A CONVICTED killer from Swindon has had a major setback in his bid to challenge the DNA evidence which convicted him.
Glyn Razzell had hoped a test case at the Supreme Court would pave the way for him to challenge his life sentence for murdering his wife.
Solicitors acting for another convicted murderer, from Woolpit, Suffolk, had appealed for access to DNA samples in order to carry out testing with methods not available at the time of his trial.
But the court unanimously dismissed the challenge.
In a written judgment, the justices stated that the time limit for disclosing evidence was based on solid principles in law.
They wrote: “There is no basis for finding a temporally limitless duty of disclosure post-conviction identical to that subsisting during trial.”
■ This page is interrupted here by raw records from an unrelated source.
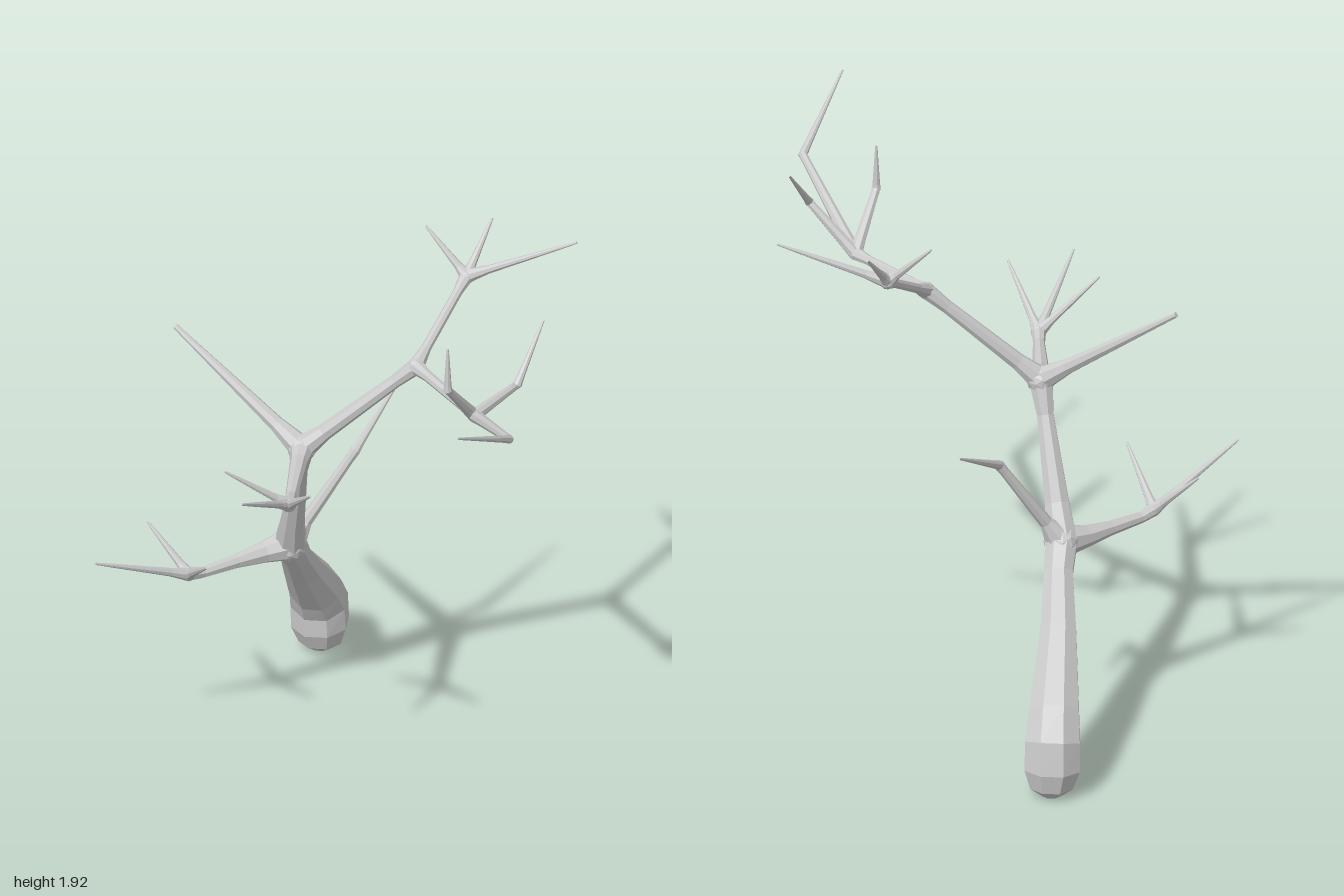
import * as THREE from 'three';

const SIDES = 8;
const bark = new THREE.MeshStandardMaterial({ color: 0xcccccc, flatShading: true });
const mix = (a, b, t) => a.map((v, i) => v + (b[i] - v) * t);

// Sweep an eight-sided section along rings given as [x, y, z, radius]
function limbGeometry(rings) {
  const pts = rings.map(r => new THREE.Vector3(r[0], r[1], r[2]));
  const pos = [], index = [];
  const last = pts.length - 1;
  const n = new THREE.Vector3(1, 0.13, 0.29);
  pts.forEach((p, i) => {
    const t = new THREE.Vector3();
    if (i > 0) t.add(p.clone().sub(pts[i - 1]).normalize());
    if (i < last) t.add(pts[i + 1].clone().sub(p).normalize());
    t.normalize();
    n.addScaledVector(t, -n.dot(t)).normalize();
    const b = t.clone().cross(n);
    for (let j = 0; j < SIDES; j++) {
      const a = (j / SIDES) * Math.PI * 2;
      const v = p.clone()
        .addScaledVector(n, Math.cos(a) * rings[i][3])
        .addScaledVector(b, Math.sin(a) * rings[i][3]);
      pos.push(v.x, v.y, v.z);
    }
  });
  for (let i = 0; i < last; i++) {
    for (let j = 0; j < SIDES; j++) {
      const k = (j + 1) % SIDES;
      const a = i * SIDES + j, b = i * SIDES + k;
      index.push(a, b, b + SIDES, a, b + SIDES, a + SIDES);
    }
  }
  // End caps
  for (let j = 1; j < SIDES - 1; j++) {
    const e = last * SIDES;
    index.push(0, j + 1, j, e, e + j, e + j + 1);
  }
  const g = new THREE.BufferGeometry();
  g.setAttribute('position', new THREE.Float32BufferAttribute(pos, 3));
  g.setIndex(index);
  g.computeVertexNormals();
  return g;
}

// Add rings near both ends of a span so that it flares into its junctions
function flared(from, to, rStart, rEnd) {
  const near = mix(from, to, 0.2), far = mix(from, to, 0.82);
  near[3] = rStart;
  far[3] = rEnd;
  return [from, near, far, to];
}

export function createModel() {
  const tree = new THREE.Group();
  tree.name = 'bareTree';

  const add = (name, geometry) => {
    const mesh = new THREE.Mesh(geometry, bark);
    mesh.name = name;
    tree.add(mesh);
    return mesh;
  };
  const limb = (name, rings) => add(name, limbGeometry(rings));
  const knot = (name, p, r) =>
    add(name, new THREE.IcosahedronGeometry(r, 1)).position.set(p[0], p[1], p[2]);

  // Junctions, each [x, y, z, radius]
  const fork = [-0.038, 0.72, -0.488, 0.06];
  const middle = [-0.12, 1.235, -0.265, 0.045];
  const upper = [0.205, 1.583, -0.035, 0.03];
  const front = [0.21, 1.58, 0.36, 0.025];
  const lowKnot = [-0.45, 0.72, -0.48, 0.024];
  const midKnot = [-0.355, 1.232, 0.05, 0.026];
  const topKnot = [0.51, 1.77, -0.21, 0.026];

  // Trunk with its rounded club foot
  limb('trunk', [
    [0.325, 0.004, -0.9, 0.034],
    [0.325, 0.038, -0.9, 0.08],
    [0.32, 0.105, -0.898, 0.104],
    [0.312, 0.2, -0.89, 0.103],
    [0.27, 0.285, -0.845, 0.093],
    [0.12, 0.49, -0.675, 0.067],
    [0.015, 0.635, -0.54, 0.054],
    fork,
    [-0.063, 0.84, -0.43, 0.045],
    [-0.105, 1.12, -0.31, 0.031],
    middle,
  ]);

  // Main branches between junctions
  limb('upperTrunk', flared(middle, upper, 0.03, 0.024));
  limb('frontBranch', flared(upper, front, 0.02, 0.018));
  limb('topLeftBranch', flared(upper, topKnot, 0.018, 0.017));
  limb('middleBranch', [
    middle, [-0.17, 1.228, -0.2, 0.031], [-0.31, 1.224, -0.01, 0.021], midKnot,
  ]);
  limb('lowBranch', [
    fork, [-0.14, 0.712, -0.495, 0.039], [-0.25, 0.71, -0.492, 0.026],
    [-0.39, 0.708, -0.485, 0.02], lowKnot,
  ]);
  limb('backBranch', flared(middle, [-0.37, 1.575, -0.71, 0.01], 0.028, 0.014));

  // Knots that fill the junctions
  [[fork, 0.063], [middle, 0.051], [upper, 0.031], [front, 0.024],
    [lowKnot, 0.025], [midKnot, 0.028], [topKnot, 0.028]]
    .forEach(([p, r]) => knot('branchKnot', p, r));

  // Bent branches: junction, elbow, tip
  const bent = (name, from, elbow, tip, r) => limb(name, [
    from,
    [...mix(from, elbow, 0.25).slice(0, 3), r * 1.4],
    [...mix(from, elbow, 0.92).slice(0, 3), r],
    [...elbow, r * 1.1],
    [...mix(elbow, tip, 0.1), r * 0.9],
    [...tip, 0.004],
  ]);
  bent('leftBranch', fork, [0.19, 1.055, -0.43], [0.49, 1.225, -0.59], 0.017);
  bent('longFrontTwig', front, [0.08, 1.75, 0.825], [-0.225, 1.922, 0.995], 0.015);
  bent('rightFrontTwig', front, [0.06, 1.76, 0.435], [0.06, 1.922, 0.435], 0.015);
  bent('leftFrontTwig', front, [0.3, 1.75, 0.505], [0.45, 1.922, 0.425], 0.015);

  // Three straight twigs fan out from each outer knot
  const fans = [
    [lowKnot, [[-0.83, 0.875, -0.47], [-0.525, 0.875, -0.635], [-0.51, 0.875, -0.25]]],
    [midKnot, [[-0.645, 1.4, 0.225], [-0.58, 1.4, -0.005], [-0.41, 1.4, 0.295]]],
    [topKnot, [[0.825, 1.922, 0.01], [0.43, 1.922, -0.355], [0.66, 1.922, -0.29]]],
  ];
  for (const [from, tips] of fans) {
    for (const tip of tips) limb('twig', flared(from, [...tip, 0.004], 0.015, 0.007));
  }
  return tree;
}
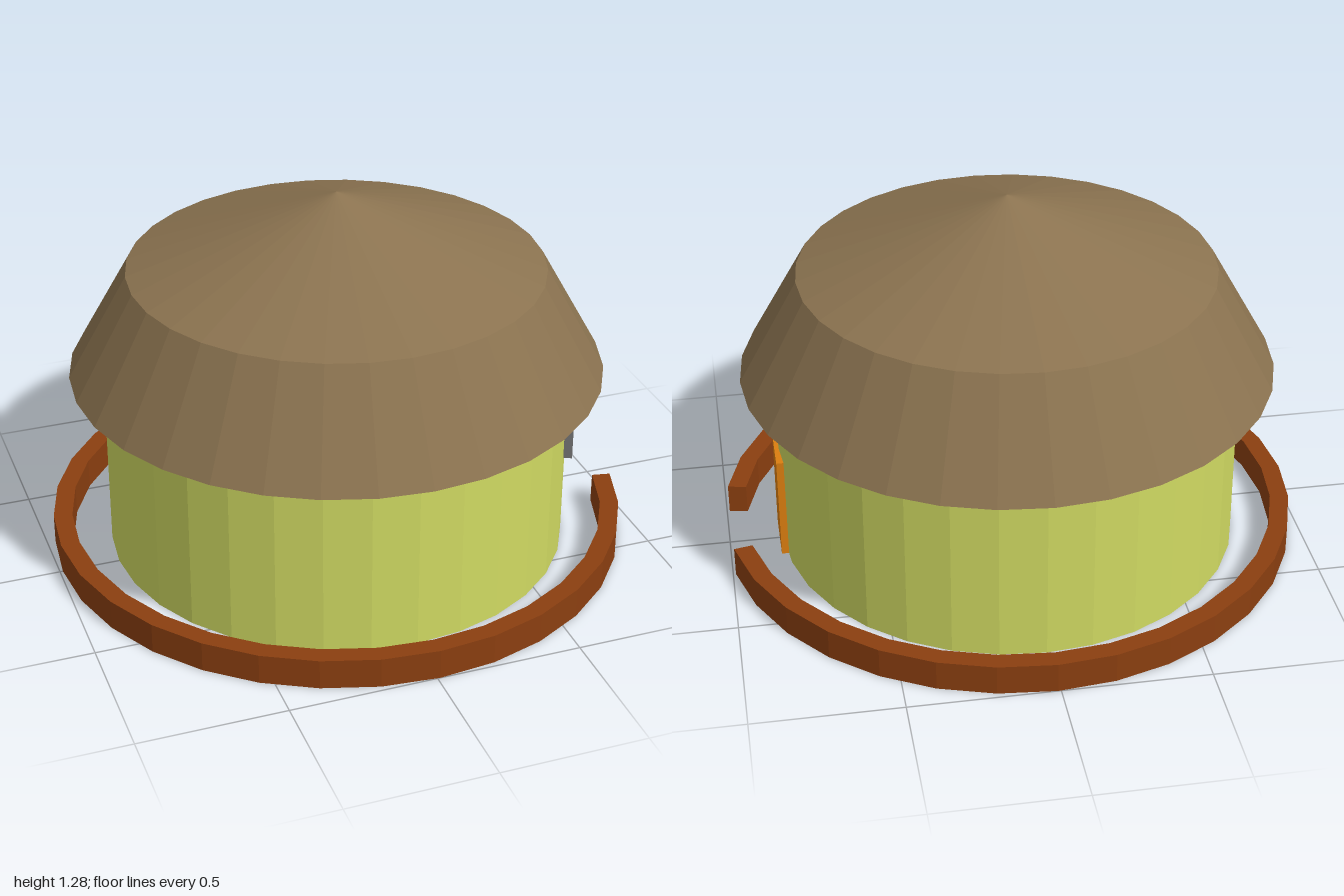
import * as THREE from 'three';

const SIDES = 32;

function makeMaterial(name, color) {
  const material = new THREE.MeshStandardMaterial({ color, flatShading: true });
  material.name = name;
  return material;
}

export function createModel() {
  const hut = new THREE.Group();
  hut.name = 'roundHut';

  const plaster = makeMaterial('limePlaster', 0xd0da62);
  const thatch = makeMaterial('brownThatch', 0x8b7350);
  const clay = makeMaterial('redBrownClay', 0x8b3f10);
  const wood = makeMaterial('orangeWood', 0xdb7e10);
  const slate = makeMaterial('greyShutter', 0x747474);

  function add(name, geometry, material, x, y, z) {
    const mesh = new THREE.Mesh(geometry, material);
    mesh.name = name;
    mesh.position.set(x, y, z);
    hut.add(mesh);
    return mesh;
  }

  // Round wall
  add('wall', new THREE.CylinderGeometry(0.8, 0.8, 0.65, SIDES), plaster, 0, 0.325, 0);

  // Two-pitch roof: steep eaves below a shallow cone
  add('roofEaves', new THREE.CylinderGeometry(0.71, 0.915, 0.365, SIDES), thatch, 0, 0.8325, 0);
  add('roofCone', new THREE.ConeGeometry(0.71, 0.265, SIDES, 1, true), thatch, 0, 1.1475, 0);

  // Low ring fence, open in front of the door
  const outline = [];
  const step = (Math.PI * 2) / SIDES;
  const corner = (radius, i) =>
    outline.push(new THREE.Vector2(radius * Math.cos(i * step), radius * Math.sin(i * step)));
  for (let i = 1; i < SIDES; i++) corner(1, i);
  for (let i = SIDES - 1; i > 0; i--) corner(0.935, i);
  const fence = new THREE.ExtrudeGeometry(new THREE.Shape(outline), { depth: 0.105, bevelEnabled: false });
  fence.rotateX(-Math.PI / 2);
  add('fence', fence, clay, 0, 0, 0);

  // Door
  add('door', new THREE.BoxGeometry(0.04, 0.375, 0.2), wood, 0.795, 0.1875, 0);

  // Window, turned to follow the wall
  const turn = THREE.MathUtils.degToRad(25);
  const window = add('window', new THREE.BoxGeometry(0.03, 0.175, 0.177), slate,
    0.755 - 0.015 * Math.cos(turn), 0.43, 0.33 - 0.015 * Math.sin(turn));
  window.rotation.y = -turn;

  // Centre the open ring on x = 0
  hut.children.forEach((part) => { part.position.x += 0.01; });
  return hut;
}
The judgment also found that ‘safety nets’ already existed for challenging potentially unsafe convictions.
They wrote: “There is an important public interest in exposing any flaw in the conviction, but there is also a powerful public interest in finality of proceedings and in ensuring that the police’s finite resources are applied to current investigations, unless there is a good reason for review.”
The challenge was followed closely by Razzell, who is serving a life sentence for murdering his wife Linda, who vanished in 2002.
Her body has never been found, despite Wiltshire Police carrying out a search of more than 200 sites.
Razzell claims he is innocent and the victim of a wide-ranging conspiracy.
He is seeking access to case files which were held by the Forensic Science Service but which have since passed to Wiltshire Police.
The former banker believes the documents may prove he did not murder Linda, who disappeared after setting off for work at Swindon College in 2002.
The test case has implications for Razzell and other convicted criminals across the country.
Kevin Nunn, who is serving a minimum of 22 years for the murder of his former partner, Dawn Walker, had challenged Suffolk Police’s similar refusal to release DNA evidence.
His supporters say technology has advanced since he was sentenced and post-conviction disclosure has overturned miscarriages of justice in several high-profile cases.
But opponents argued a ruling in favour of Nunn would allow convicted criminals to clog up courts with endless appeals and lead to a lack of finality in the justice system.
Razzell, 53, has written to the Adver from prison to protest his innocence.
Among the evidence he wants to re-examine are traces of Linda’s blood found in a friend’s Renault Laguna, which detectives believe was used to move her body.
Razzell, found guilty of his wife’s murder at Bristol Crown Court in November 2003, also protested his innocence last year on a website set up by his supporters.
He wrote: “This year marks the 10th anniversary of my conviction for a murder I did not commit.
“Despite several requests, the police continue to refuse (my legal team) access to the Forensic Science Service documents which might contain the evidence to clear me.
“We await the outcome of a test case in the Supreme Court.”
Police maintain that blood not picked up in several tests on the car – part of Razzell’s conspiracy claim – was eventually found after a chemical called luminol was used to detect it.
They also point out that he has launched two unsuccessful appeals and have appealed to him to reveal the whereabouts of his wife’s body to give closure to their four children.